... is the root of all evil, according to either Dijkstra, Knuth or Hoare. Whoever it was, I figure that this is good company to be in. (Assuming that the original statement was a product of personal experience).
Unfortunately, premature optimisation is not an easy habit to give up. You might as well say that unnecessarily general class hierarchies are the root of all evil (another of my recent problems).
In a combination of both problems, I spent most of yesterday reversing the rendering order of my basic layer abstraction. The first implementation had rendered each layer in turn, followed by those above it. There is no point in recalculating a layer that hasn't changed, so unchanged regions from layers above are preserved in the local cache. Of course (?), this is completely the wrong way around. It is the layer on top that should be the main priority for rendering, because this is where the user is currently looking/interacting. It is the layers underneath that should be cached, because they are unlikely to change.

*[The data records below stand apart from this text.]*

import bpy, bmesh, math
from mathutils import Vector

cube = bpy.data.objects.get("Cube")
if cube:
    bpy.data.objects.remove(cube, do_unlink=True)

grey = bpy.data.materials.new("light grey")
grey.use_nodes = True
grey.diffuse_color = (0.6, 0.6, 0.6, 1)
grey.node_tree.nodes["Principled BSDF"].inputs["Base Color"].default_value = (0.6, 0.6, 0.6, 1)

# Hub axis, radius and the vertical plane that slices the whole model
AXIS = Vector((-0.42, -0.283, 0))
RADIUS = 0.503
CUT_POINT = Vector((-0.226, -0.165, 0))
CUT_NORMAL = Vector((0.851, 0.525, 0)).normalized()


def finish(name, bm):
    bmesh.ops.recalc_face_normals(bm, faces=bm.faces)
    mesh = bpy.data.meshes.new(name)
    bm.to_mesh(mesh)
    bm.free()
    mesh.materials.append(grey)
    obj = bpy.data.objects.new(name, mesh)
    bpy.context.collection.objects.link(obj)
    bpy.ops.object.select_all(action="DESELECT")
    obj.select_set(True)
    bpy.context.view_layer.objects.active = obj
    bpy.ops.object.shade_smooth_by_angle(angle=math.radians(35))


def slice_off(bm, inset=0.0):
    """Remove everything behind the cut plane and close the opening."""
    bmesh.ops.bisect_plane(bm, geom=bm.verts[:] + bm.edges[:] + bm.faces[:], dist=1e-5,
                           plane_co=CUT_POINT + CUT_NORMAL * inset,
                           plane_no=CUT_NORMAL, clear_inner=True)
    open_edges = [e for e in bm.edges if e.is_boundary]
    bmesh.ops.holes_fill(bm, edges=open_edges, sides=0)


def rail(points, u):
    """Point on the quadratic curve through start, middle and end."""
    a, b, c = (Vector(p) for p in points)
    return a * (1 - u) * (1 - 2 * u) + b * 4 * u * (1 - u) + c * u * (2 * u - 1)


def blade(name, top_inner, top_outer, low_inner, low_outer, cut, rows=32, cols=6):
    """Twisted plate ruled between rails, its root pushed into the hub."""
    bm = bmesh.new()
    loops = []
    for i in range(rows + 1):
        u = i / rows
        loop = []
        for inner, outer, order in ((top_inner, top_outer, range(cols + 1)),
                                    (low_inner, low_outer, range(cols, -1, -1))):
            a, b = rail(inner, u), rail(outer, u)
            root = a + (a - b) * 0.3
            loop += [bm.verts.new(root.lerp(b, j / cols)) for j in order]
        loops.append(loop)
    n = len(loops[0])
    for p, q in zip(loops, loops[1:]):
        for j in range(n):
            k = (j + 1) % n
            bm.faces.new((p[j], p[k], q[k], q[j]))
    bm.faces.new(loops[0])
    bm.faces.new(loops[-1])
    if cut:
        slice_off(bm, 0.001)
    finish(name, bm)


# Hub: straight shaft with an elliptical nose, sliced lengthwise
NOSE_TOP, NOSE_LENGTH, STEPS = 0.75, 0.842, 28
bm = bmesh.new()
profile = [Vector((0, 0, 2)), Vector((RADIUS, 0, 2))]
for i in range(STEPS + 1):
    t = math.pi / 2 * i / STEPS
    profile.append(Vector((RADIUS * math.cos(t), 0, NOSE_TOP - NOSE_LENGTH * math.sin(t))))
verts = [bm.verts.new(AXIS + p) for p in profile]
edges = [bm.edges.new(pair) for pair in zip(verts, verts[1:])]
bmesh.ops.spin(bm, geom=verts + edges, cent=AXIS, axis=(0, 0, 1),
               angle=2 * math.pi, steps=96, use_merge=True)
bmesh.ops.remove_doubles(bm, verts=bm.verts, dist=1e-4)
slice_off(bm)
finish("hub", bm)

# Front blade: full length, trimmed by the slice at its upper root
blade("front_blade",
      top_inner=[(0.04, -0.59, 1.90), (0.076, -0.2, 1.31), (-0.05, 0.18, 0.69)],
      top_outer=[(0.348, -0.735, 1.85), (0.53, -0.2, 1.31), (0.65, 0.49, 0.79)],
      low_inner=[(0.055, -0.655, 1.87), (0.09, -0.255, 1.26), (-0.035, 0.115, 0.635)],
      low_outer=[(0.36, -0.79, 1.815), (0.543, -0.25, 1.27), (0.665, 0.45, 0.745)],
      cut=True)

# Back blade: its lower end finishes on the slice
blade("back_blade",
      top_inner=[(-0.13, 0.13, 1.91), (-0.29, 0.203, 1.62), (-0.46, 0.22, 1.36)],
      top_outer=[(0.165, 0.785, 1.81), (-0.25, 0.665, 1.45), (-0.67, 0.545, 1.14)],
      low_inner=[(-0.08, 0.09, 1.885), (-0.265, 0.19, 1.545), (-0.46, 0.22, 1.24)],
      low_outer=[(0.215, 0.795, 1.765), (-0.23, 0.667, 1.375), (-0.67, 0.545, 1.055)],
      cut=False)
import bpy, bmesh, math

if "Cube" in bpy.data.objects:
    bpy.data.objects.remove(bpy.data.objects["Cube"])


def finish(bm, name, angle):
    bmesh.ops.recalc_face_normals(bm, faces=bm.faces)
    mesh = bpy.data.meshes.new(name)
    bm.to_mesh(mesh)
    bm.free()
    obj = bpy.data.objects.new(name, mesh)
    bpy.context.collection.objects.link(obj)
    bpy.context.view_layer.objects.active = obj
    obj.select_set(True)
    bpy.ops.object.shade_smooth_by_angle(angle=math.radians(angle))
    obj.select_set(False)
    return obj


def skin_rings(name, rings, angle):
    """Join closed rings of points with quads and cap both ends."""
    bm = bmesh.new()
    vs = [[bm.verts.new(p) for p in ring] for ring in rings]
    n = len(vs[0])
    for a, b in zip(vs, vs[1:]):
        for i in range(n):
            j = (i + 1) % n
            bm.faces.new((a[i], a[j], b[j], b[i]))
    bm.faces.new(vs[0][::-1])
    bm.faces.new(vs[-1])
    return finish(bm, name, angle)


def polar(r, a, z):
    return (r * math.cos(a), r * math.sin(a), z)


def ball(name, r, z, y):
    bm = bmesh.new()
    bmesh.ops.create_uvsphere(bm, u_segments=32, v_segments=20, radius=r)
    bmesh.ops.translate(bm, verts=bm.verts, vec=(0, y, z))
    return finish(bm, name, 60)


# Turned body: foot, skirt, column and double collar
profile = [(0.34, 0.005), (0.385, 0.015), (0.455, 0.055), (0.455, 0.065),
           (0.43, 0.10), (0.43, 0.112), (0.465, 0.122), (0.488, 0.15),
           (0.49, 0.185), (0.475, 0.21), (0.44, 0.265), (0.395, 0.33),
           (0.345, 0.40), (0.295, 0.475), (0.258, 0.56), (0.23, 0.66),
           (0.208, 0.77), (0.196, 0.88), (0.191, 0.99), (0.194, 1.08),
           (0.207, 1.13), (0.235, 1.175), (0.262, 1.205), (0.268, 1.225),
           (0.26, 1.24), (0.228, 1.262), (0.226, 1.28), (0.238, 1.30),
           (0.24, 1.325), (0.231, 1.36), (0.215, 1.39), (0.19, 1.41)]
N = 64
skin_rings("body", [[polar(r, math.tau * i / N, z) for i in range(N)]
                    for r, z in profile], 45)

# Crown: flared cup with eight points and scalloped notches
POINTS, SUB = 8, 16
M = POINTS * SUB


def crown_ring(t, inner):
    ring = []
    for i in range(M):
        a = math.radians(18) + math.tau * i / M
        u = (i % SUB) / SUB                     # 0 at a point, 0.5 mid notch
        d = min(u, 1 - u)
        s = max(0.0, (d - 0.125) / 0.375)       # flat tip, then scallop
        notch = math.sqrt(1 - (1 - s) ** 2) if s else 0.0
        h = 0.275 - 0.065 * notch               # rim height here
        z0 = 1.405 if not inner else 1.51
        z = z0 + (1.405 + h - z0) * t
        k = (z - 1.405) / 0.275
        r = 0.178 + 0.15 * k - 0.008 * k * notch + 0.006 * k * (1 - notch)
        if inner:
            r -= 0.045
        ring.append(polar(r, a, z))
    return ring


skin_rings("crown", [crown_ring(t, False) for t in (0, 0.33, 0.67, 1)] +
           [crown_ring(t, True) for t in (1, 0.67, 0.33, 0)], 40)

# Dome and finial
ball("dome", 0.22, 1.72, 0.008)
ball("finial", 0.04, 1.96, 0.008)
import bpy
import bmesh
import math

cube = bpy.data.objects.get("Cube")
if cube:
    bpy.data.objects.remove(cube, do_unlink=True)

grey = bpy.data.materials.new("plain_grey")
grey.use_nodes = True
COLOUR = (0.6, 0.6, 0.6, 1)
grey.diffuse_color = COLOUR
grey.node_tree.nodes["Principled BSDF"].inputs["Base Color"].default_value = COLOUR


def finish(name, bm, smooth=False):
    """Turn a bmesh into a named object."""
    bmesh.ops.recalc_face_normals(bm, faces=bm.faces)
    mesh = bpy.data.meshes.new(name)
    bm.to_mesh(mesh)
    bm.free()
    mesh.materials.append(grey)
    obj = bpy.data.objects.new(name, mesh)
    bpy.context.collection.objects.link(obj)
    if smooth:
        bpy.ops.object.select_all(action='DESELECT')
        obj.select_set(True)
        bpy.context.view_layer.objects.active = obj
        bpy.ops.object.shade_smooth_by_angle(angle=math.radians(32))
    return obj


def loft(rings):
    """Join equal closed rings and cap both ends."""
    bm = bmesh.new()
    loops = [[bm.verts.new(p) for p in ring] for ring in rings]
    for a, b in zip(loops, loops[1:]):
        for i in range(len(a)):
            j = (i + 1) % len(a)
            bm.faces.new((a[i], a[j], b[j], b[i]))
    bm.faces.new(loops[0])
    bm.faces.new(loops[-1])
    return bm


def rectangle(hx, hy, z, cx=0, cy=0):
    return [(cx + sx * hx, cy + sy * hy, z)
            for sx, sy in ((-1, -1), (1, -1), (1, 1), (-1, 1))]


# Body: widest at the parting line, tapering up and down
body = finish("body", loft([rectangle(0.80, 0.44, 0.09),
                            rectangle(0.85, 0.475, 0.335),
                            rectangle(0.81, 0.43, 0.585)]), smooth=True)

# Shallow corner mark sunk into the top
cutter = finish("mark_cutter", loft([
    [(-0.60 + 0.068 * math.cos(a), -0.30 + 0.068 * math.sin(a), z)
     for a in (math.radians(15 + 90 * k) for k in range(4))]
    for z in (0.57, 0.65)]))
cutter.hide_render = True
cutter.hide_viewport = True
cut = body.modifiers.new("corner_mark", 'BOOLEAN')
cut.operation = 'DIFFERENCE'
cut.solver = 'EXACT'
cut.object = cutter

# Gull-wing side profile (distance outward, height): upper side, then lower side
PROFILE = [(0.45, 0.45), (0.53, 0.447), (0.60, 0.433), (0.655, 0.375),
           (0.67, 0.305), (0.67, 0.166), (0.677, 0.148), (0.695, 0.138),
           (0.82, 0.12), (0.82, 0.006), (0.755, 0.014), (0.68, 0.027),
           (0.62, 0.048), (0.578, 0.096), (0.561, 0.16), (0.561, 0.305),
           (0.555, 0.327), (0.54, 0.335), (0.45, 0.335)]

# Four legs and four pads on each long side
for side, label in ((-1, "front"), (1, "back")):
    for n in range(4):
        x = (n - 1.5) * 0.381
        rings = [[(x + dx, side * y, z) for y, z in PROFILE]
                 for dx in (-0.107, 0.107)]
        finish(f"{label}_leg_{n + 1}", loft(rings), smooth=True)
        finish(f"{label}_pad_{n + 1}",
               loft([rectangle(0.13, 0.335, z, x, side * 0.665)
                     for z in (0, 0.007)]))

So failure to take a user-centric view in the original architecture meant that I had to completely reverse the caching order (not yet finished, in fact). If I hadn't spent so much time implementing the caching in the first place, reversing the rendering stack would have been a one hour job instead of a two day one. A clear case of premature something or other.